__WHAT TO WORK ON__
Each line of the data below that carries the word "finish" needs to be copied.

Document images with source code
───

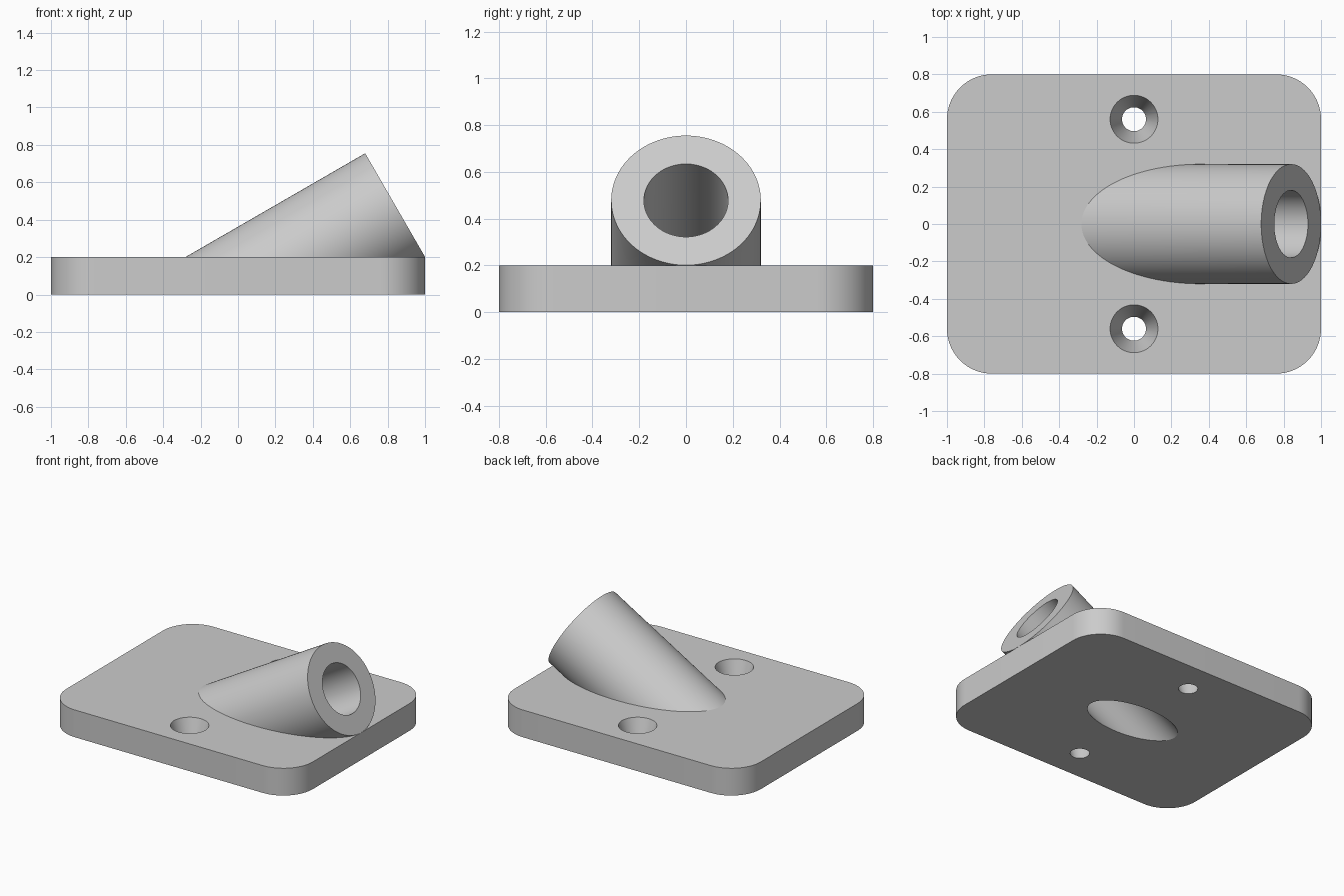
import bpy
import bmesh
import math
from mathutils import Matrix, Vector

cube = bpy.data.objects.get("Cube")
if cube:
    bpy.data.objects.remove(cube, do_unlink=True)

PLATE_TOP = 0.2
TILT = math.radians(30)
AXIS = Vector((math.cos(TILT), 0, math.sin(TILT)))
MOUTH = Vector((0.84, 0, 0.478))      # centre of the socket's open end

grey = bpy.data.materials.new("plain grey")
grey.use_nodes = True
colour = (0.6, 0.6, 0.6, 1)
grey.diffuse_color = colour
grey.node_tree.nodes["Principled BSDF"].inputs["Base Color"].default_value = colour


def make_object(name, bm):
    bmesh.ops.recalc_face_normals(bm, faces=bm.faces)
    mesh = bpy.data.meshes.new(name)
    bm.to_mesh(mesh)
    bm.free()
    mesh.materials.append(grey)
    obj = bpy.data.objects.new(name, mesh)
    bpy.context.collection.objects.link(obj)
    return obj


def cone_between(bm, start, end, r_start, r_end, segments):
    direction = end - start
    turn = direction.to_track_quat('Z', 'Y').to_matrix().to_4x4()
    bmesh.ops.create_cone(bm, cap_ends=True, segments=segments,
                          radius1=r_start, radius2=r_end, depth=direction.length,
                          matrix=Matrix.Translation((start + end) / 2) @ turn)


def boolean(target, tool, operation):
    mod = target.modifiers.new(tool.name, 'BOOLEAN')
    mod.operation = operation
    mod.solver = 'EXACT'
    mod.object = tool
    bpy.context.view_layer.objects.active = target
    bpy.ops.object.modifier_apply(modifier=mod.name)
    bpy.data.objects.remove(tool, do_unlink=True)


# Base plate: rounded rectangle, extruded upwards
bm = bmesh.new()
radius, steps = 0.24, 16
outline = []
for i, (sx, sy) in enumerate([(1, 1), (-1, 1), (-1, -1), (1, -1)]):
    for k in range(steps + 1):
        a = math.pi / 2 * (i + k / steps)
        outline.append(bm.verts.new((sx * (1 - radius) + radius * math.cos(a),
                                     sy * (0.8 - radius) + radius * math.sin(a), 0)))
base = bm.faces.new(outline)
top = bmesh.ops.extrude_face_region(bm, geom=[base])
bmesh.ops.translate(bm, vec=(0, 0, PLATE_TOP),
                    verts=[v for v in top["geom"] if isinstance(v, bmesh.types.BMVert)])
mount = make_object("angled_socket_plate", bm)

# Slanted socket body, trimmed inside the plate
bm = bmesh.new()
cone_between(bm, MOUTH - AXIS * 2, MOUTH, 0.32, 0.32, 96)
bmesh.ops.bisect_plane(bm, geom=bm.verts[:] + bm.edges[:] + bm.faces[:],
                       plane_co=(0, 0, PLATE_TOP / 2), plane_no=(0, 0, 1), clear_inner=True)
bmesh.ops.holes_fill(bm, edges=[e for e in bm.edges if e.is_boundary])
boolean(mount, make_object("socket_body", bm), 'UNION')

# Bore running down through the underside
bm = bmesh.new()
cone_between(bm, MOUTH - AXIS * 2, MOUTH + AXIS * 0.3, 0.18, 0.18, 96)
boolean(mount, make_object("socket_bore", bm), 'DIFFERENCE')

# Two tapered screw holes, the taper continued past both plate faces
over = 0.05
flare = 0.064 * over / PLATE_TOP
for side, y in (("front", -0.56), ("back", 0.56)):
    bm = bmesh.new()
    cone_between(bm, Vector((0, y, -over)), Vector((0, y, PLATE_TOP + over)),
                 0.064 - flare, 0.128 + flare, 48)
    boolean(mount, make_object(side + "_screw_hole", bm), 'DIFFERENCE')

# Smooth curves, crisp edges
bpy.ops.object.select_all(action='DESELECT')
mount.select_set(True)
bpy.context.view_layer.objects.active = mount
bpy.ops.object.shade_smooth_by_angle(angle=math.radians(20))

───

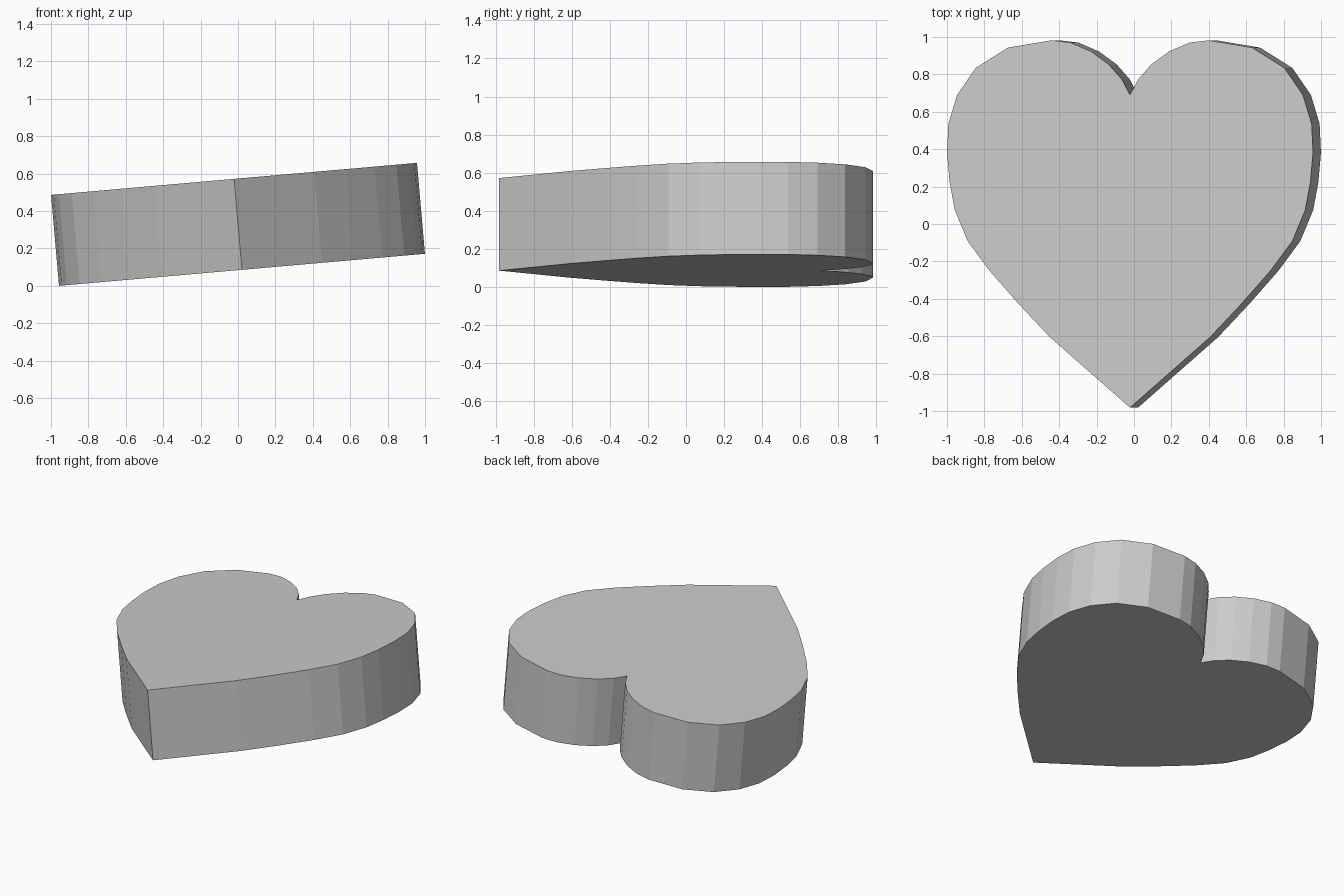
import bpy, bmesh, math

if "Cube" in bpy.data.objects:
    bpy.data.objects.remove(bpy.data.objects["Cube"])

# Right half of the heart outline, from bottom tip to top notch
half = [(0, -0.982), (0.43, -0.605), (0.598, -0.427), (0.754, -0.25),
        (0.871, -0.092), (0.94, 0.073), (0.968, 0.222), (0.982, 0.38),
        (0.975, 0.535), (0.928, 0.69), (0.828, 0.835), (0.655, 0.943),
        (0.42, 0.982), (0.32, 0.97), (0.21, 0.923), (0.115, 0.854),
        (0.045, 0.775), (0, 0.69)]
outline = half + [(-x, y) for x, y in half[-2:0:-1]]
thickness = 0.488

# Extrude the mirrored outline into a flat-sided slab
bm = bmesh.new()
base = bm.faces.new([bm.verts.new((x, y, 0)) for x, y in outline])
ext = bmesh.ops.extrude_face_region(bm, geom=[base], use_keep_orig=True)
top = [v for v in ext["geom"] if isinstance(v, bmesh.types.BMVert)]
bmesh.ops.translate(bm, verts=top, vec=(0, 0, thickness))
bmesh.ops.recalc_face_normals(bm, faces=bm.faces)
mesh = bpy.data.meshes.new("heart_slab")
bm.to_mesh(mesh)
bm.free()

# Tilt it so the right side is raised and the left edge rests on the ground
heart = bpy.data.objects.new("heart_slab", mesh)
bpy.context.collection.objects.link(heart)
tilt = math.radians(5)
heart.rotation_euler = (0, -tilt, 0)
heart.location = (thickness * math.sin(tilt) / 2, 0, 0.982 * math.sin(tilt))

───

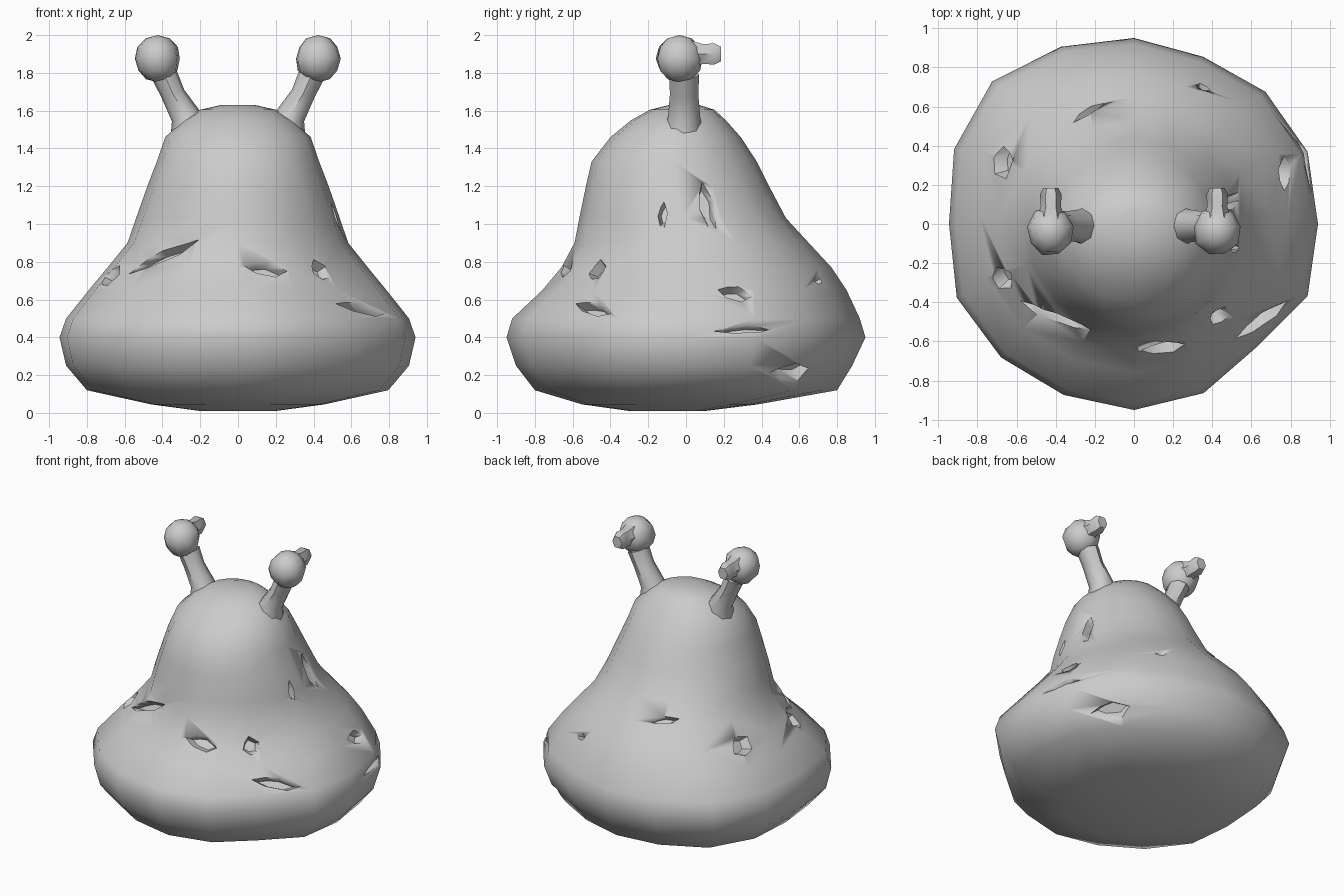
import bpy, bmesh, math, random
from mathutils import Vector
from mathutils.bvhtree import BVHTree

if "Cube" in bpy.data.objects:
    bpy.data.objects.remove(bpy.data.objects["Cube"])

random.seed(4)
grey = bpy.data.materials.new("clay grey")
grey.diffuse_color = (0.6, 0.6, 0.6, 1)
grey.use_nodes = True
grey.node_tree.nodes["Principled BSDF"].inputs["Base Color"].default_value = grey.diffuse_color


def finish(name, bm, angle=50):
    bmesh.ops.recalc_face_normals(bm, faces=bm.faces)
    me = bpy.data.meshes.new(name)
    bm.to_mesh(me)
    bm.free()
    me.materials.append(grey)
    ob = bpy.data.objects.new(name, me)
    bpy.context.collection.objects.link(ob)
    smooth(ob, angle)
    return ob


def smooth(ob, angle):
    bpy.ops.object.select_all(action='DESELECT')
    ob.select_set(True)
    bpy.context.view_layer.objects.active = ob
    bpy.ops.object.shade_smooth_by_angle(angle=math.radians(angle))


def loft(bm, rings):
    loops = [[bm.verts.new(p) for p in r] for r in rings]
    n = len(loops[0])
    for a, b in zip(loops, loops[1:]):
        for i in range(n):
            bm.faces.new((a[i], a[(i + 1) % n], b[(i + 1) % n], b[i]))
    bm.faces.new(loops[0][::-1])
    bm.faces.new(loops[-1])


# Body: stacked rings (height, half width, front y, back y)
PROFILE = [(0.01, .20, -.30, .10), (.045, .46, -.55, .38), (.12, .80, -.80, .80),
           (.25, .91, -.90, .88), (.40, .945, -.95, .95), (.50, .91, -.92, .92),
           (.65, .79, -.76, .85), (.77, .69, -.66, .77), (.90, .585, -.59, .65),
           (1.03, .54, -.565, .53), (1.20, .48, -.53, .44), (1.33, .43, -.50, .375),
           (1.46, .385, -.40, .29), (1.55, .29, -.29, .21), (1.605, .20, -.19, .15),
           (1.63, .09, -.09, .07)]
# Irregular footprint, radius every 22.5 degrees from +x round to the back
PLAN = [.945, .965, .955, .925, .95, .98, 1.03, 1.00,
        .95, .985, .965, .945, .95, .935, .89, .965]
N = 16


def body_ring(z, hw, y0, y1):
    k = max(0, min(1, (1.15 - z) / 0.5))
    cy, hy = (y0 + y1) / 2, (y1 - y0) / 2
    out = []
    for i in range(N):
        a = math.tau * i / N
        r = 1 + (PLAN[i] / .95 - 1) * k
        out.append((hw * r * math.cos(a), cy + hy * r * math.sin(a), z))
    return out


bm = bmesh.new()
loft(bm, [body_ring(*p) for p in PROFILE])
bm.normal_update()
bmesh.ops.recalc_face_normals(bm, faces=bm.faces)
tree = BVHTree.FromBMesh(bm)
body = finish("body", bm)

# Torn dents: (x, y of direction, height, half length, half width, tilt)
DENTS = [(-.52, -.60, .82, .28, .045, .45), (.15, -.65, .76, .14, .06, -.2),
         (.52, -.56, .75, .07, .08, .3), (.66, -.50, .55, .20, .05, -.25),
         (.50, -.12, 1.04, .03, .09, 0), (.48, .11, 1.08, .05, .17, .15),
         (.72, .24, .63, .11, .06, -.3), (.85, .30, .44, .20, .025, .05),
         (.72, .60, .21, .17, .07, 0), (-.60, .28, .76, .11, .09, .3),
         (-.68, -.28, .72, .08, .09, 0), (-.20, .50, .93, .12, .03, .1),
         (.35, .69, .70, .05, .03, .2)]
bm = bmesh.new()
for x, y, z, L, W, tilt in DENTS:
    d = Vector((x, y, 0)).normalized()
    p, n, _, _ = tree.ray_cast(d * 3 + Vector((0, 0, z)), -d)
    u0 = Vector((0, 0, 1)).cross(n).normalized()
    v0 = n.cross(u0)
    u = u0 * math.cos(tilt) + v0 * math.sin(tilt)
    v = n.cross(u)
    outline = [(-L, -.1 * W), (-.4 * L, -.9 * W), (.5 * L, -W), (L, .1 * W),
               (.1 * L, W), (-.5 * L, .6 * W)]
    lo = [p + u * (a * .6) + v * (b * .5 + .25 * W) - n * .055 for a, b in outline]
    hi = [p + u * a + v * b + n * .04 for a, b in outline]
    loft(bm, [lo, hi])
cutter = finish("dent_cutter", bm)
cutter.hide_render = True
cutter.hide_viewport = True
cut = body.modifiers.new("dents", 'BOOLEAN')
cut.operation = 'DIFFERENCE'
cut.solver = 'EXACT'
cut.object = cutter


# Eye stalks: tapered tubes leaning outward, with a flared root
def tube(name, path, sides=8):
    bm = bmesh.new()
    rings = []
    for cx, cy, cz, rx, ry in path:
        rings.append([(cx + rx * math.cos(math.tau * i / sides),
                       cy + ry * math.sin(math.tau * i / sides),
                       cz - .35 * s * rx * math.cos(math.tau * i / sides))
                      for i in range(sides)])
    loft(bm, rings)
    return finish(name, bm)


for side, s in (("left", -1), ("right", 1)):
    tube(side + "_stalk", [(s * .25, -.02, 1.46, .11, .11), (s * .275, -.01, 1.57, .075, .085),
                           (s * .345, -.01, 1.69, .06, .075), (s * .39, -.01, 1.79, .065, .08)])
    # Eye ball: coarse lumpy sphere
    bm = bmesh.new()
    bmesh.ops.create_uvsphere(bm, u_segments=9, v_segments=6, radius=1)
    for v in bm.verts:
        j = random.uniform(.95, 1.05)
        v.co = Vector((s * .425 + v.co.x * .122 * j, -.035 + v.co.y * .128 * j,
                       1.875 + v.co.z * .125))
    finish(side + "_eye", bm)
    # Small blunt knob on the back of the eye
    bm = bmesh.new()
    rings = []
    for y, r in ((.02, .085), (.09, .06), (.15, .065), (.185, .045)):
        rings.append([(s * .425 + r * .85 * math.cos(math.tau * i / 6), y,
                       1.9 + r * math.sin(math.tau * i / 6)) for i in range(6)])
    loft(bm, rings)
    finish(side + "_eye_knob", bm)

───

__RESPONSE AREA__
def finish(name, bm, angle=50):
body = finish("body", bm)
cutter = finish("dent_cutter", bm)
    return finish(name, bm)
    finish(side + "_eye", bm)
    finish(side + "_eye_knob", bm)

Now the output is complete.